In 2017, the Millennial generation officially surpassed Baby Boomers as the largest age group demographic in the U.S. As Boomer-era nurses are reaching retirement and Millennial nurses are stepping in to fill their shoes, it’s imperative for nursing education to change and evolve accordingly to meet the needs of the nurses of tomorrow.
Nursing simulations have become increasingly more sophisticated and typically involves three parts: 1) preparation work (self-study or a classroom lecture), 2) the simulation itself, and, 3) a debriefing session. In the debriefing, students review their own performance and consider how nursing theory is actually applied to nursing practice, then receive feedback from an instructor.
A body of research shows that simulation is an effective teaching method and can contribute both to better patient outcomes and a culture of safety among nursing staff.
Students participate in simulation scenarios on everything from clinical topics like congestive heart failure and asthma, to professional concepts such as communication and nursing leadership.

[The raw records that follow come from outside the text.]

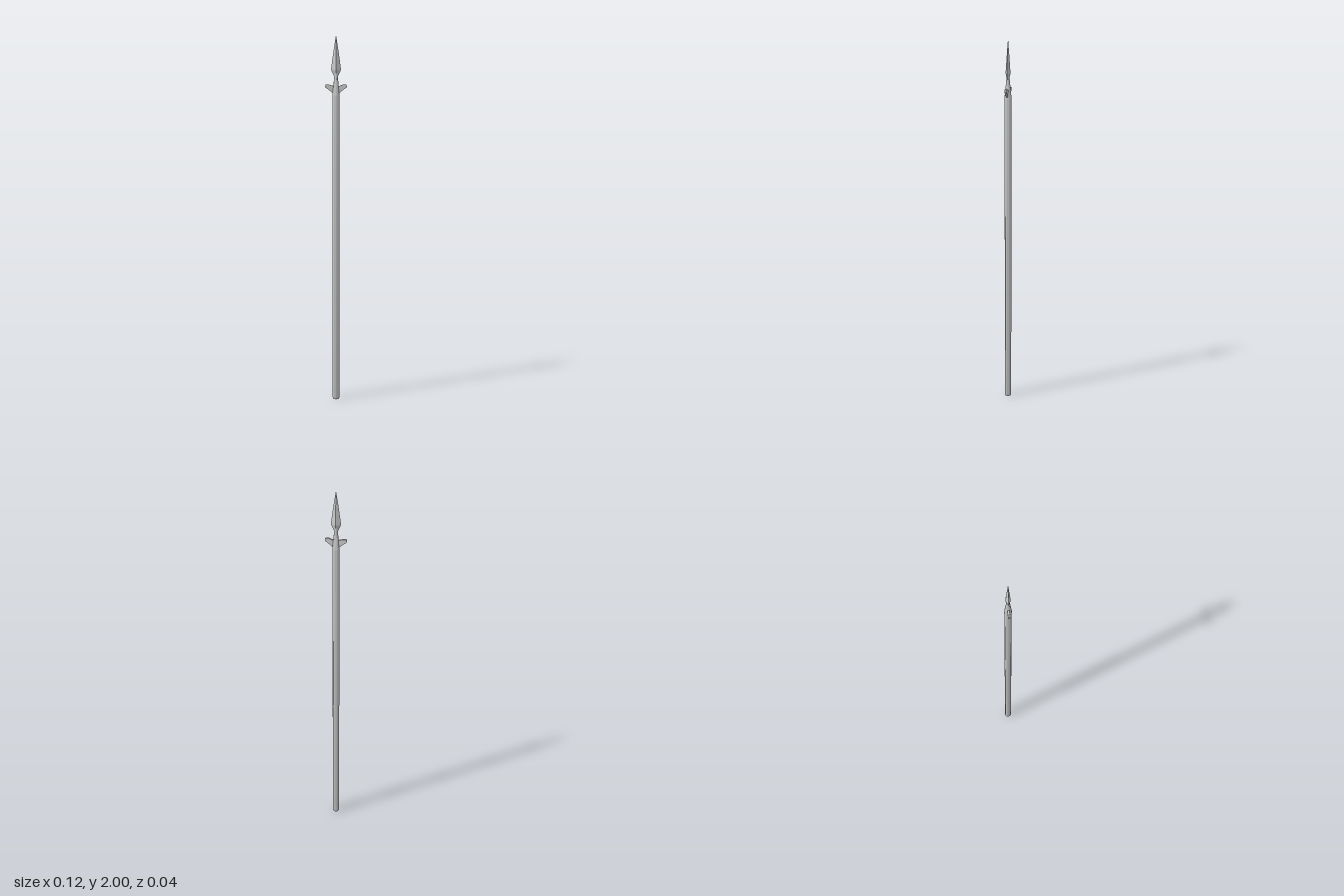
import * as THREE from 'three';
import { toCreasedNormals } from 'three/addons/utils/BufferGeometryUtils.js';

const smooth = new THREE.MeshStandardMaterial({ color: 0xcccccc });
const flat = new THREE.MeshStandardMaterial({ color: 0xcccccc, flatShading: true });

// Revolved part from [radius, height] pairs, listed bottom to top
function turned(name, profile, sides, material) {
  const points = profile.map(([r, y]) => new THREE.Vector2(r, y));
  const geometry = toCreasedNormals(new THREE.LatheGeometry(points, sides), 0.6);
  const mesh = new THREE.Mesh(geometry, material);
  mesh.name = name;
  return mesh;
}

export function createModel() {
  const spear = new THREE.Group();
  spear.name = 'spear';

  // Wooden shaft with a bevelled butt
  spear.add(turned('shaft', [
    [0, 0], [0.015, 0], [0.0185, 0.008], [0.0185, 1.685], [0, 1.685],
  ], 12, smooth));

  // Socket narrowing into the neck below the blade
  spear.add(turned('socket', [
    [0, 1.68], [0.0195, 1.68], [0.0185, 1.695], [0.014, 1.735], [0.0095, 1.78], [0.0085, 1.8], [0, 1.8],
  ], 12, smooth));

  // Leaf blade of diamond section, wide in x and thin in z
  const blade = turned('blade', [
    [0, 1.775], [0.01, 1.78], [0.026, 1.815], [0.025, 1.83], [0.014, 1.91], [0, 2],
  ], 4, flat);
  blade.scale.z = 0.5;
  spear.add(blade);

  // Pair of flat wings flaring from the socket
  for (const side of [1, -1]) {
    const outline = new THREE.Shape([
      [0, 1.69], [0.016, 1.69], [0.034, 1.706], [0.055, 1.721], [0.058, 1.727],
      [0.055, 1.737], [0.036, 1.737], [0.02, 1.731], [0, 1.731],
    ].map(([x, y]) => new THREE.Vector2(x * side, y)));
    const geometry = new THREE.ExtrudeGeometry(outline, { depth: 0.01, bevelEnabled: false });
    geometry.translate(0, 0, -0.005);
    const wing = new THREE.Mesh(geometry, flat);
    wing.name = side > 0 ? 'leftWing' : 'rightWing';
    spear.add(wing);
  }

  return spear;
}
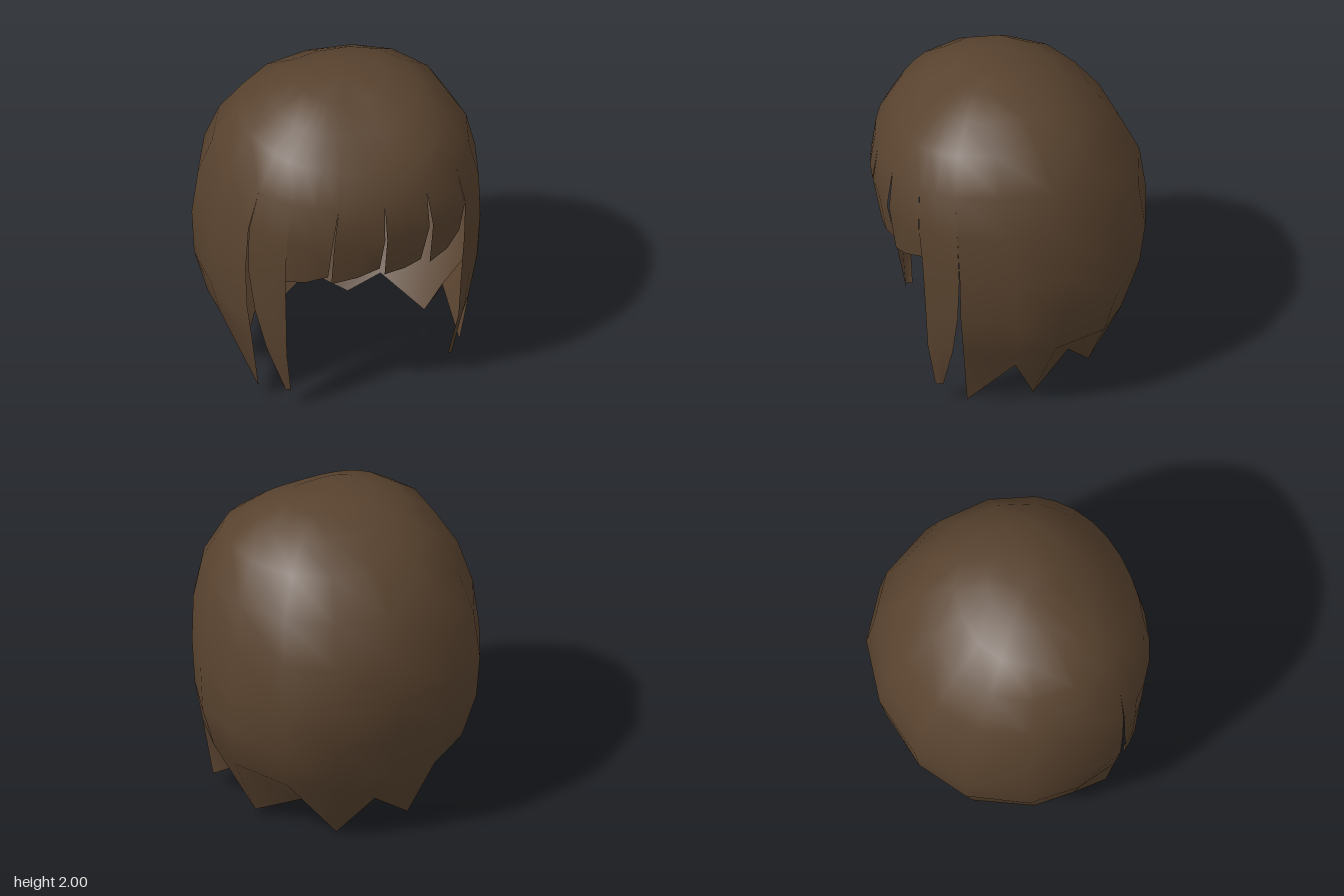
import * as THREE from 'three';

// Head-shaped rings from crown to hem:
// [centre z, front radius, side radius, back radius, front y, side y, back y]
const RINGS = [
  [0.10, 0.00, 0.00, 0.00, 2.00, 2.00, 2.00],
  [0.10, 0.21, 0.26, 0.20, 1.95, 1.97, 1.97],
  [0.10, 0.40, 0.45, 0.38, 1.84, 1.90, 1.90],
  [0.09, 0.58, 0.62, 0.57, 1.69, 1.78, 1.77],
  [0.06, 0.72, 0.75, 0.71, 1.50, 1.56, 1.55],
  [0.02, 0.79, 0.82, 0.79, 1.27, 1.30, 1.30],
  [0.00, 0.76, 0.85, 0.81, 1.00, 1.00, 1.02],
  [0.00, 0.73, 0.84, 0.77, 0.72, 0.72, 0.76],
  [0.00, 0.76, 0.77, 0.65, 0.40, 0.47, 0.40],
  [0.00, 0.84, 0.57, 0.45, 0.00, 0.00, 0.00],
];
const CAP = 4; // ring where the cap ends and the separate strands begin

// Point on the hair surface; azimuth in degrees from the front towards +x
function surface(deg, t, offset = 0) {
  const i = Math.min(Math.floor(t), RINGS.length - 2);
  const [cz, rf, rs, rb, yf, ys, yb] = RINGS[i].map((v, k) => THREE.MathUtils.lerp(v, RINGS[i + 1][k], t - i));
  const a = THREE.MathUtils.degToRad(deg);
  const c = Math.cos(a);
  const full = (c > 0 ? 0.035 : 0.02) * rs * Math.sin(2 * a) ** 2;
  const r = rs + ((c > 0 ? rf : rb) - rs) * c * c + full + offset;
  const y = ys + ((c > 0 ? yf : yb) - ys) * c * c;
  return new THREE.Vector3(r * Math.sin(a), y, cz + r * c);
}

function surfaceNormal(deg, t) {
  const down = surface(deg, t + 0.5).sub(surface(deg, Math.max(t - 0.5, 0)));
  const across = surface(deg + 3, t + 0.02).sub(surface(deg - 3, t + 0.02));
  return t === 0 ? new THREE.Vector3(0, 1, 0) : down.cross(across).normalize();
}

// Ring parameter at a given height
function ringAt(deg, y) {
  let lo = 0, hi = RINGS.length - 1;
  for (let k = 0; k < 30; k++) {
    const mid = (lo + hi) / 2;
    if (surface(deg, mid).y > y) lo = mid; else hi = mid;
  }
  return hi;
}

// Sheet from columns of points; normalAt may override the computed normals
function sheet(name, columns, material, normalAt) {
  const rows = columns[0].length, index = [];
  for (let j = 0; j < columns.length - 1; j++) {
    for (let i = 0; i < rows - 1; i++) {
      const a = j * rows + i, d = a + rows;
      index.push(a, a + 1, d + 1, a, d + 1, d);
    }
  }
  const geometry = new THREE.BufferGeometry().setFromPoints(columns.flat());
  geometry.setIndex(index);
  geometry.computeVertexNormals();
  columns.forEach((col, j) => col.forEach((p, i) => {
    const n = normalAt(j, i);
    if (n) geometry.attributes.normal.setXYZ(j * rows + i, n.x, n.y, n.z);
  }));
  const mesh = new THREE.Mesh(geometry, material);
  mesh.name = name;
  return mesh;
}

// Strand columns: [top azimuth, bottom azimuth, bottom y, bottom offset, bend power]
const mirror = (cols) => cols.map(([a, b, ...rest]) => [-a, -b, ...rest]).reverse();
const lock = (bend) => [
  [42, 43, 0.13, -0.03, 1], [51, 45, 0.13, -0.01, bend], [60, 47, 0.13, -0.03, bend],
];
// Valleys of the hem curl inwards to the line between their tips
const backHalf = [
  [60, 60, 0.08, 0.05, 1], [81, 83, 0.29, -0.06, 1], [105, 94, 0.04, -0.02, 4],
  [130, 126, 0.19, -0.15, 4], [153, 151, 0.0, 0, 4],
];
const PANELS = {
  fringeOuterRight: [[-42, -43, 0.97, -0.02, 1], [-32, -34, 0.995, 0, 1], [-22, -25, 1.02, -0.02, 1]],
  fringeInnerRight: [[-22, -23.5, 0.98, 0, 1], [-11, -12, 1.005, 0, 1], [0, -1.5, 1.03, -0.02, 1]],
  fringeInnerLeft: [[0, 0.4, 0.99, 0, 1], [11, 10, 1.0, 0, 1], [22, 19, 1.01, -0.02, 1]],
  fringeOuterLeft: [[22, 22.5, 0.98, 0, 1], [32, 31.5, 1.02, 0, 1], [42, 42, 1.06, -0.03, 1]],
  sideLockLeft: lock(4.5),
  sideLockRight: mirror(lock(2.5)),
  backHair: [
    ...backHalf,
    [180, 180, 0.18, -0.08, 1],
    ...mirror(backHalf).map(([a, b, ...rest]) => [a + 360, b + 360, ...rest]),
  ],
};

export function createModel() {
  const hair = new THREE.Group();
  hair.name = 'hair';
  const material = new THREE.MeshStandardMaterial({ color: 0x59432f, side: THREE.DoubleSide });

  // Crown, with the same column angles as the strands below it
  const tops = [...new Set(Object.values(PANELS).flat().map(([a]) => (a < -59 ? a + 360 : a)))].sort((p, q) => p - q);
  tops.push(tops[0] + 360);
  const crown = tops.map((a) => Array.from({ length: CAP + 1 }, (_, t) => surface(a, t)));
  hair.add(sheet('crown', crown, material, (j, i) => surfaceNormal(tops[j], i)));

  // Fringe, side locks and the jagged back: whole rings, then the cut end
  for (const [name, cols] of Object.entries(PANELS)) {
    const rows = name.startsWith('fringe') ? 2 : 5;
    const points = cols.map(([top, bottom, y, offset, bend]) => Array.from({ length: rows + 1 }, (_, i) => {
      const azimuth = top + (bottom - top) * (i / rows) ** bend;
      return i < rows ? surface(azimuth, CAP + i) : surface(azimuth, ringAt(bottom, y), offset);
    }));
    hair.add(sheet(name, points, material, (j, i) => (i === 0 ? surfaceNormal(cols[j][0], CAP) : null)));
  }
  return hair;
}
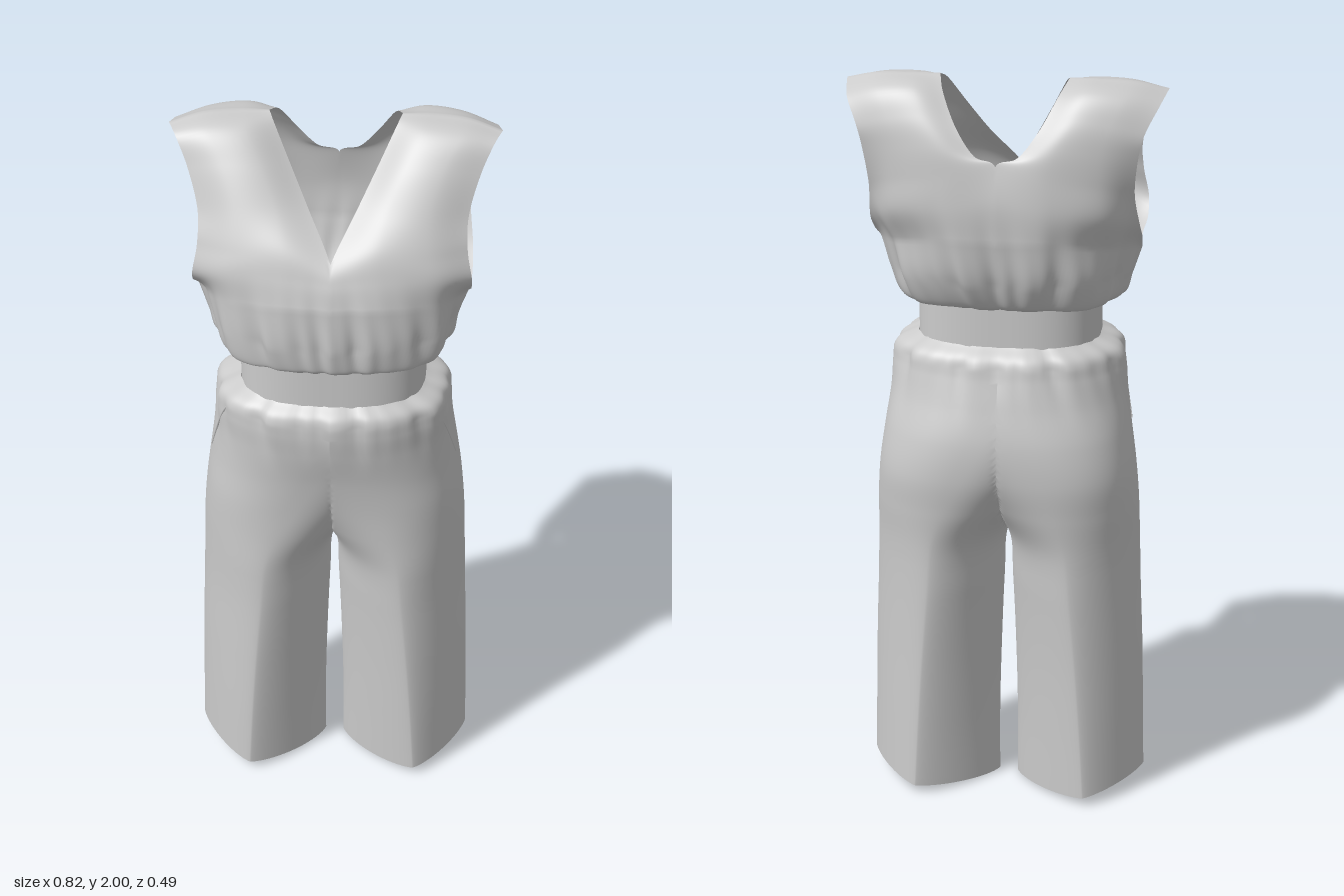
import * as THREE from 'three';
import { mergeGeometries, mergeVertices } from 'three/addons/utils/BufferGeometryUtils.js';

const cloth = new THREE.MeshStandardMaterial({ color: 0xcccccc, side: THREE.DoubleSide });

// Smooth curve through a list of points (arrays of any length), t from 0 to 1
function spline(list, t) {
  const last = list.length - 1;
  const i = Math.min(Math.floor(t * last), last - 1), s = t * last - i;
  const b = list[i], c = list[i + 1];
  return b.map((_, k) => {
    const a = i > 0 ? list[i - 1][k] : 2 * b[k] - c[k];
    const d = i < last - 1 ? list[i + 2][k] : 2 * c[k] - b[k];
    return b[k] + 0.5 * s * (c[k] - a + s * (2 * a - 5 * b[k] + 4 * c[k] - d + s * (3 * (b[k] - c[k]) + d - a)));
  });
}

// Unit loop from the front round the left side: n = 2 is a circle, lower is a diamond, higher is squarer
function superCircle(angle, n) {
  const round = w => Math.sign(w) * Math.pow(Math.abs(w), 2 / n);
  return [round(Math.sin(angle)), round(Math.cos(angle))];
}

// Sheet from point(u, v); side = -1 mirrors it, and faces lying on the centre plane are left out
function sheet(point, nu, nv, side, flip) {
  const pos = [], index = [];
  for (let j = 0; j <= nv; j++) {
    for (let i = 0; i <= nu; i++) {
      const [x, y, z] = point(i / nu, j / nv);
      pos.push(side * Math.max(0, x), y, z);
    }
  }
  const face = (a, b, c) => {
    if ([a, b, c].every(k => Math.abs(pos[3 * k]) < 1e-4)) return;
    if ((side < 0) !== flip) index.push(a, c, b); else index.push(a, b, c);
  };
  for (let j = 0; j < nv; j++) {
    for (let i = 0; i < nu; i++) {
      const a = j * (nu + 1) + i, d = a + nu + 1;
      face(a, a + 1, d + 1);
      face(a, d + 1, d);
    }
  }
  const geo = new THREE.BufferGeometry();
  geo.setAttribute('position', new THREE.Float32BufferAttribute(pos, 3));
  geo.setIndex(index);
  return geo;
}

// Radial gathers in the cloth, strongest at height y and fading over the given reach
function gather(x, z, height, y, reach, size) {
  const fade = Math.max(0, 1 - Math.abs(height - y) / reach);
  const a = Math.atan2(x, z - 0.02) + 0.5 * (height - y);
  return size * fade * fade * (Math.sin(11 * a + 1.3) + 0.7 * Math.sin(18 * a) + 0.5 * Math.sin(29 * a + 2));
}

function garment(name, sheets, y, reach, size) {
  const geo = mergeVertices(mergeGeometries(sheets), 1e-4);
  const p = geo.attributes.position;
  for (let i = 0; i < p.count; i++) {
    const x = p.getX(i), z = p.getZ(i);
    const g = 1 + gather(x, z, p.getY(i), y, reach, size) / Math.max(0.1, Math.hypot(x, z));
    p.setXYZ(i, x * g, p.getY(i), z * g);
  }
  geo.computeVertexNormals();
  const mesh = new THREE.Mesh(geo, cloth);
  mesh.name = name;
  return mesh;
}

// Bodice half panels: rows from waist to shoulder, each from the centre out to the side
const frontRows = [
  [[0, 1.4, 0.21], [0.09, 1.4, 0.205], [0.19, 1.4, 0.163], [0.24, 1.4, 0.03]],
  [[0, 1.42, 0.225], [0.11, 1.42, 0.217], [0.24, 1.41, 0.165], [0.3, 1.41, 0.03]],
  [[0, 1.5, 0.235], [0.13, 1.5, 0.225], [0.26, 1.49, 0.165], [0.32, 1.47, 0.02]],
  [[0, 1.6, 0.235], [0.13, 1.6, 0.225], [0.27, 1.58, 0.165], [0.345, 1.54, 0.015]],
  [[0, 1.66, 0.22], [0.13, 1.67, 0.21], [0.26, 1.66, 0.18], [0.35, 1.63, 0.125]],
  [[0, 1.71, 0.19], [0.12, 1.74, 0.185], [0.24, 1.73, 0.165], [0.335, 1.72, 0.12]],
  [[0.06, 1.81, 0.09], [0.14, 1.82, 0.12], [0.24, 1.82, 0.12], [0.335, 1.8, 0.085]],
  [[0.11, 1.9, 0.02], [0.18, 1.91, 0.06], [0.27, 1.91, 0.065], [0.36, 1.89, 0.045]],
  [[0.15, 1.975, -0.035], [0.22, 1.98, 0], [0.31, 1.975, 0.01], [0.39, 1.955, 0.01]],
  [[0.165, 1.995, -0.07], [0.24, 1.995, -0.07], [0.33, 1.99, -0.06], [0.412, 1.97, -0.04]],
];
const backRows = [
  [[0, 1.4, -0.15], [0.09, 1.4, -0.145], [0.19, 1.4, -0.103], [0.24, 1.4, 0.03]],
  [[0, 1.42, -0.18], [0.11, 1.42, -0.175], [0.24, 1.41, -0.115], [0.3, 1.41, 0.03]],
  [[0, 1.5, -0.215], [0.13, 1.5, -0.21], [0.26, 1.49, -0.135], [0.32, 1.47, 0.02]],
  [[0, 1.6, -0.235], [0.14, 1.6, -0.225], [0.28, 1.57, -0.13], [0.345, 1.54, 0.015]],
  [[0, 1.7, -0.238], [0.14, 1.68, -0.235], [0.27, 1.66, -0.19], [0.35, 1.62, -0.085]],
  [[0, 1.797, -0.222], [0.13, 1.77, -0.232], [0.26, 1.75, -0.2], [0.34, 1.72, -0.14]],
  [[0.055, 1.82, -0.214], [0.15, 1.84, -0.222], [0.26, 1.83, -0.2], [0.35, 1.82, -0.165]],
  [[0.105, 1.885, -0.19], [0.19, 1.91, -0.195], [0.28, 1.9, -0.185], [0.365, 1.88, -0.165]],
  [[0.145, 1.96, -0.14], [0.22, 1.975, -0.15], [0.31, 1.965, -0.145], [0.395, 1.94, -0.125]],
  frontRows[9],
];

// Trouser sections: y, inner x, outer x, front z, back z, squareness (inner x below 0 joins the halves)
const legRows = [
  [0, 0.025, 0.38, 0.18, -0.197, 1.35],
  [0.2, 0.025, 0.375, 0.185, -0.198, 1.4],
  [0.4, 0.02, 0.37, 0.188, -0.2, 1.45],
  [0.6, 0.012, 0.362, 0.19, -0.205, 1.55],
  [0.74, 0.002, 0.357, 0.193, -0.21, 1.7],
  [0.85, -0.06, 0.352, 0.196, -0.225, 2],
  [0.95, -0.13, 0.342, 0.202, -0.238, 2.3],
  [1.05, -0.22, 0.328, 0.215, -0.237, 2.35],
  [1.15, -0.3, 0.314, 0.236, -0.218, 2.3],
  [1.22, -0.308, 0.308, 0.245, -0.2, 2.3],
  [1.27, -0.295, 0.295, 0.24, -0.185, 2.4],
  [1.3, -0.24, 0.24, 0.21, -0.15, 2.6],
];

function legPoint(u, v) {
  const [y, x0, x1, zf, zb, n] = spline(legRows, v);
  const [cx, cz] = superCircle(u * Math.PI * 2, n);
  // the front and back folds lie a little outwards, and the hem rises towards the outside
  const fold = 0.03 * (1 - Math.abs(cx)) * Math.max(0, 1 - y / 0.7);
  const hem = 0.025 * (cx + 1) * Math.max(0, 1 - y / 0.6);
  return [(x0 + x1 + cx * (x1 - x0)) / 2 + fold, y + hem, (zf + zb + cz * (zf - zb)) / 2];
}

function bandPoint(u, v) {
  const [cx, cz] = superCircle(u * Math.PI, 2.6);
  return [0.24 * cx, 1.295 + 0.11 * v, 0.03 + 0.18 * cz];
}

export function createModel() {
  const group = new THREE.Group();
  group.name = 'jumpsuit';

  // Bodice: lower and upper panels, front and back, mirrored
  const panels = [];
  for (const side of [1, -1]) {
    for (const [rows, flip] of [[frontRows, false], [backRows, true]]) {
      for (const part of [rows.slice(0, 4), rows.slice(3)]) {
        const point = (u, v) => spline(part.map(row => spline(row, u)), v);
        panels.push(sheet(point, 48, (part.length - 1) * 8, side, flip));
      }
    }
  }
  group.add(garment('bodice', panels, 1.48, 0.24, 0.006));

  // Waistband
  group.add(garment('waistband', [1, -1].map(s => sheet(bandPoint, 64, 4, s, false)), 0, 0.1, 0));

  // Trousers: two legs that join at the crotch seam
  const legs = [1, -1].map(s => sheet(legPoint, 128, 110, s, false));
  group.add(garment('trousers', legs, 1.25, 0.18, 0.005));

  // Slanted pocket mouths at the hips
  for (const side of [1, -1]) {
    const path = [0, 0.25, 0.5, 0.75, 1].map(t => {
      const [x, y, z] = legPoint(0.16 + 0.06 * t, 0.9 - 0.26 * t);
      return new THREE.Vector3(side * x, y, z);
    });
    const trim = new THREE.Mesh(
      new THREE.TubeGeometry(new THREE.CatmullRomCurve3(path), 24, 0.003, 6), cloth);
    trim.name = side > 0 ? 'leftPocketEdge' : 'rightPocketEdge';
    group.add(trim);
  }
  return group;
}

Various studies have demonstrated that nurses participating in simulation activities improve skills in areas like recognizing a deteriorating patient, triaging emergency patients more accurately, managing stroke patients, working collaboratively, and more.
The first step in developing a simulation exercise is determining the overall purpose and goals of the training, as well as to consider the desired methodology or technique of simulation. Dimensions to consider include:
Simulation activities can take on many shapes and sizes. Low tech simulation might involve, for example, practicing injections on an orange, as well as role playing, static mannequins, or task trainers, such as a model “arm” designed for practicing IV insertion.
The future of nursing education may be in the area known as high-fidelity simulation: the use of computerized mannequins that exhibit a wide range of patient conditions. Virtual reality settings also allow students, via computer screen, to develop non-technical or interpersonal skills. They can practice briefing colleagues during patient handoffs or teaching diabetes self-management strategies to a patient.
Hi-fidelity simulation labs can be quite sophisticated. They might include a mock hospital room, exam room, critical care room, operating theater, birthing suite, or even a senior citizen’s apartment for home health training purposes.
Computerized mannequin “patients” can range in age from neonate to adult, and can be assigned names and medical histories, along with anatomically correct features like a pulse, specific pupil responses, a voice, and even spurting blood. They respond to the “care” provided by students and to “medications” given, for example with blood pressure changes or convulsions.
Real medical equipment like IV pumps and crash carts add to the reality of the simulation lab. Often, instructors can remain hidden behind one-way mirrors to evaluate student performance. These high-fidelity simulation labs are an effective way for nurses to practice the skills needed to manage complex high-acuity patients, drill for emergency preparedness, or practice teamwork and collaboration with other providers.
With more innovation in nursing education comes a higher level of knowledge and competence in nursing practice. Develop a simulation program that has specific training and improvement goals.
Have you participated in a simulation exercise? Was it high- or low-tech? How did it better prepare you for real-life patient scenarios?